Data entries:
__________________________________________________
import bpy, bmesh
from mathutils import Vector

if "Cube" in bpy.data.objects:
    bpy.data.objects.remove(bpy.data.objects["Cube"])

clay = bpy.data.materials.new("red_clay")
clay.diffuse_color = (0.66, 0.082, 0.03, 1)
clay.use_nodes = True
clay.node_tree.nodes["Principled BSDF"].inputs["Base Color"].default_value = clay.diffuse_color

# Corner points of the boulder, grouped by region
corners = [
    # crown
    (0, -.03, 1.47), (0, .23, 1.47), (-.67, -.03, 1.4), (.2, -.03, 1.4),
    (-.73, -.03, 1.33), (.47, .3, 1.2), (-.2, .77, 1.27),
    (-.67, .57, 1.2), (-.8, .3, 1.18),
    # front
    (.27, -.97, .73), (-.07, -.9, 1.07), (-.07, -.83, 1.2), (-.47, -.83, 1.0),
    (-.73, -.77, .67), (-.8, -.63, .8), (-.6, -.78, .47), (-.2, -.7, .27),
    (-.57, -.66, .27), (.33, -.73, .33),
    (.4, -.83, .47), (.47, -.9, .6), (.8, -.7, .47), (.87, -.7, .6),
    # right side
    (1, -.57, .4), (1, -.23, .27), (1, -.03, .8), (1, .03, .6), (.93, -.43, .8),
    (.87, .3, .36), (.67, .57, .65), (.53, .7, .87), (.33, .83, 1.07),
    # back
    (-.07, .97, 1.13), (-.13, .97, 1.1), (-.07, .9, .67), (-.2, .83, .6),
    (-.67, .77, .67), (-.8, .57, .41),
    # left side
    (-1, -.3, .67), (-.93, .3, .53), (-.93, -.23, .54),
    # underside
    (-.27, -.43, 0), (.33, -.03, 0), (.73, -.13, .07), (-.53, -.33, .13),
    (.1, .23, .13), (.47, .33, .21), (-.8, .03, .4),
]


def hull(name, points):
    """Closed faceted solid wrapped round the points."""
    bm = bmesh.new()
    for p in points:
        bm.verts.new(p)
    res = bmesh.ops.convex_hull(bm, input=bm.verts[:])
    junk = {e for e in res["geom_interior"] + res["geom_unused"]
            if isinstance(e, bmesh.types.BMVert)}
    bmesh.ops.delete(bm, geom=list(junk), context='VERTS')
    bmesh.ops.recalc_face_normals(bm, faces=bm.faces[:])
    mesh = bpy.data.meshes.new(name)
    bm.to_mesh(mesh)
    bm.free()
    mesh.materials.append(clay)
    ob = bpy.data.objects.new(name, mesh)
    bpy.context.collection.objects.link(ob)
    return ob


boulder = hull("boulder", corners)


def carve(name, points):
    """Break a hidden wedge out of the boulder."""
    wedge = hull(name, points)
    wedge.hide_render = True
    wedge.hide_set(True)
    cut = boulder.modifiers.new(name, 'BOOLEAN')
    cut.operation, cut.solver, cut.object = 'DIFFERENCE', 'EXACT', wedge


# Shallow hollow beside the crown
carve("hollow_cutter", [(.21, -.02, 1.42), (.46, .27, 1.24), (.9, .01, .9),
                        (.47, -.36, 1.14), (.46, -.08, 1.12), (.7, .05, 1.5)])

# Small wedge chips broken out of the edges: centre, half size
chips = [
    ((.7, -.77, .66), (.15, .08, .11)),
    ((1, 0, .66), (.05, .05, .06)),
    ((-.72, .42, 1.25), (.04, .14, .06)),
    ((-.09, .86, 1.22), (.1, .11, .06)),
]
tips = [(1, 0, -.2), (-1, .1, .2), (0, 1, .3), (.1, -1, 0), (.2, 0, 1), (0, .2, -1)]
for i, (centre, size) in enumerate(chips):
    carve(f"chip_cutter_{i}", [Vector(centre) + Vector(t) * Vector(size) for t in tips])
__________________________________________________
PROBLEM STATEMENT: Set down, exactly and only, the lines running from the one holding "bm = bmesh.new()" through the end of the records above, both ends included.

RESPONSE TO THE EXERCISE:
    bm = bmesh.new()
    for p in points:
        bm.verts.new(p)
    res = bmesh.ops.convex_hull(bm, input=bm.verts[:])
    junk = {e for e in res["geom_interior"] + res["geom_unused"]
            if isinstance(e, bmesh.types.BMVert)}
    bmesh.ops.delete(bm, geom=list(junk), context='VERTS')
    bmesh.ops.recalc_face_normals(bm, faces=bm.faces[:])
    mesh = bpy.data.meshes.new(name)
    bm.to_mesh(mesh)
    bm.free()
    mesh.materials.append(clay)
    ob = bpy.data.objects.new(name, mesh)
    bpy.context.collection.objects.link(ob)
    return ob


boulder = hull("boulder", corners)


def carve(name, points):
    """Break a hidden wedge out of the boulder."""
    wedge = hull(name, points)
    wedge.hide_render = True
    wedge.hide_set(True)
    cut = boulder.modifiers.new(name, 'BOOLEAN')
    cut.operation, cut.solver, cut.object = 'DIFFERENCE', 'EXACT', wedge


# Shallow hollow beside the crown
carve("hollow_cutter", [(.21, -.02, 1.42), (.46, .27, 1.24), (.9, .01, .9),
                        (.47, -.36, 1.14), (.46, -.08, 1.12), (.7, .05, 1.5)])

# Small wedge chips broken out of the edges: centre, half size
chips = [
    ((.7, -.77, .66), (.15, .08, .11)),
    ((1, 0, .66), (.05, .05, .06)),
    ((-.72, .42, 1.25), (.04, .14, .06)),
    ((-.09, .86, 1.22), (.1, .11, .06)),
]
tips = [(1, 0, -.2), (-1, .1, .2), (0, 1, .3), (.1, -1, 0), (.2, 0, 1), (0, .2, -1)]
for i, (centre, size) in enumerate(chips):
    carve(f"chip_cutter_{i}", [Vector(centre) + Vector(t) * Vector(size) for t in tips])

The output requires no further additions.